* TO DO *
When a line of the records below contains the string "frame", copy that whole line.

□ □ □ □

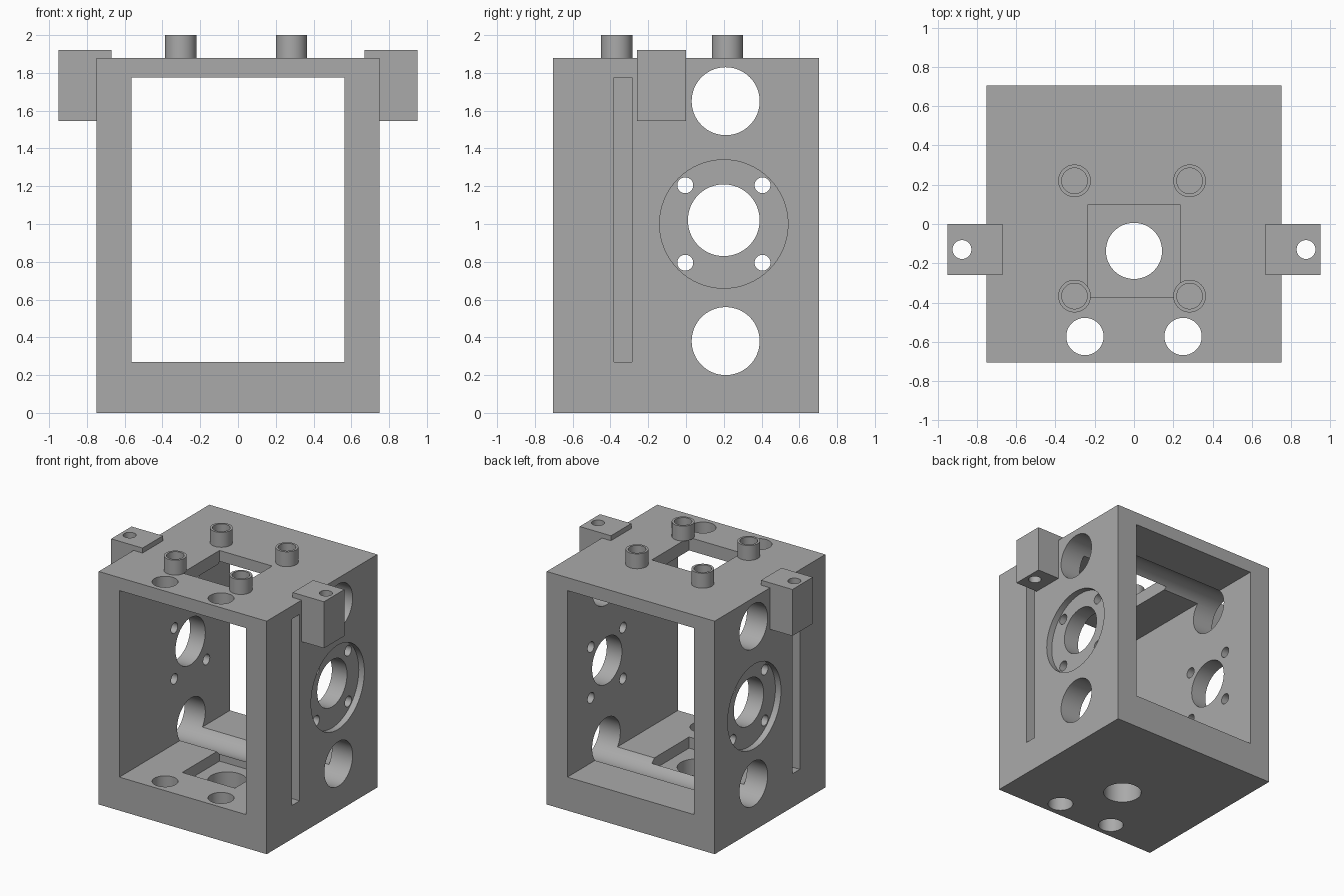
import bpy
import math
from mathutils import Matrix

cube = bpy.data.objects.get("Cube")
if cube:
    bpy.data.objects.remove(cube, do_unlink=True)

grey = bpy.data.materials.new("machined grey")
grey.use_nodes = True
grey.diffuse_color = (0.4, 0.4, 0.4, 1)
grey.node_tree.nodes["Principled BSDF"].inputs["Base Color"].default_value = (0.4, 0.4, 0.4, 1)


def box(name, x, y, z):
    """Block from (min, max) ranges on each axis."""
    bpy.ops.mesh.primitive_cube_add(size=1)
    ob = bpy.context.object
    ob.name = name
    size = [r[1] - r[0] for r in (x, y, z)]
    mid = [(r[0] + r[1]) / 2 for r in (x, y, z)]
    ob.data.transform(Matrix.Translation(mid) @ Matrix.Diagonal((*size, 1)))
    ob.data.materials.append(grey)
    return ob


def rod(name, radius, length, centre, axis="Z"):
    """Round bar centred at a point, along Z or X."""
    bpy.ops.mesh.primitive_cylinder_add(vertices=64, radius=radius, depth=length)
    ob = bpy.context.object
    ob.name = name
    turn = Matrix.Rotation(math.pi / 2, 4, "Y") if axis == "X" else Matrix()
    ob.data.transform(Matrix.Translation(centre) @ turn)
    ob.data.materials.append(grey)
    return ob


def cut(target, cutter):
    """Subtract the cutter and throw it away."""
    mod = target.modifiers.new("cut", "BOOLEAN")
    mod.operation = "DIFFERENCE"
    mod.solver = "EXACT"
    mod.object = cutter
    bpy.context.view_layer.objects.active = target
    bpy.ops.object.modifier_apply(modifier=mod.name)
    bpy.data.objects.remove(cutter, do_unlink=True)


def finish(ob):
    bpy.ops.object.select_all(action="DESELECT")
    ob.select_set(True)
    bpy.context.view_layer.objects.active = ob
    bpy.ops.object.shade_smooth_by_angle(angle=math.radians(30))


# Housing with a window from front to back
W, D, H = 0.75, 0.705, 1.88
FLOOR, CEILING = 0.27, 1.775
frame = box("housing_frame", (-W, W), (-D, D), (0, H))
cut(frame, box("window", (-0.565, 0.565), (-1, 1), (FLOOR, CEILING)))

# Bores running across both side walls
for z, r in ((0.38, 0.18), (1.02, 0.19), (1.65, 0.18)):
    cut(frame, rod("side_bore", r, 3, (0, 0.21 if r < 0.19 else 0.2, z), "X"))
for y in (-0.004, 0.405):
    for z in (0.795, 1.205):
        cut(frame, rod("bolt_hole", 0.042, 3, (0, y, z), "X"))

# Shallow round seat and long groove on each outer side
for s in (-1, 1):
    cut(frame, rod("round_seat", 0.34, 0.1, (s * W, 0.2, 1.0), "X"))
    cut(frame, box("groove", sorted((s * 0.65, s * 1)), (-0.38, -0.285), (FLOOR, CEILING)))

# Square opening in the roof, square pocket and drain in the floor
cut(frame, box("roof_opening", (-0.235, 0.235), (-0.375, 0.1), (1.5, 2.2)))
cut(frame, box("floor_pocket", (-0.235, 0.235), (-0.375, 0.1), (0.18, 0.6)))
cut(frame, rod("floor_hole", 0.143, 1, (0, -0.137, 0)))
for x in (-0.25, 0.25):
    cut(frame, rod("front_hole", 0.095, 5, (x, -0.573, 1)))
finish(frame)

# Hollow posts on the roof
for i, x in enumerate((-0.303, 0.283)):
    for j, y in enumerate((-0.367, 0.22)):
        post = rod(f"{('right', 'left')[i]}_{('front', 'back')[j]}_post", 0.083, 0.12, (x, y, 1.94))
        cut(post, rod("post_bore", 0.065, 0.2, (x, y, 1.99)))
        finish(post)

# Side brackets hooked over the roof edge
for s, side in ((-1, "right"), (1, "left")):
    bracket = box(side + "_bracket", sorted((s * 0.67, s * 0.95)), (-0.26, 0), (1.545, 1.92))
    cut(bracket, box("hook", sorted((s * 0.5, s * W)), (-1, 1), (1, H)))
    cut(bracket, rod("bracket_hole", 0.048, 3, (s * 0.876, -0.13, 1.7)))
    finish(bracket)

□ □ □ □

* RESULT *
frame = box("housing_frame", (-W, W), (-D, D), (0, H))
cut(frame, box("window", (-0.565, 0.565), (-1, 1), (FLOOR, CEILING)))
    cut(frame, rod("side_bore", r, 3, (0, 0.21 if r < 0.19 else 0.2, z), "X"))
        cut(frame, rod("bolt_hole", 0.042, 3, (0, y, z), "X"))
    cut(frame, rod("round_seat", 0.34, 0.1, (s * W, 0.2, 1.0), "X"))
    cut(frame, box("groove", sorted((s * 0.65, s * 1)), (-0.38, -0.285), (FLOOR, CEILING)))
cut(frame, box("roof_opening", (-0.235, 0.235), (-0.375, 0.1), (1.5, 2.2)))
cut(frame, box("floor_pocket", (-0.235, 0.235), (-0.375, 0.1), (0.18, 0.6)))
cut(frame, rod("floor_hole", 0.143, 1, (0, -0.137, 0)))
    cut(frame, rod("front_hole", 0.095, 5, (x, -0.573, 1)))
finish(frame)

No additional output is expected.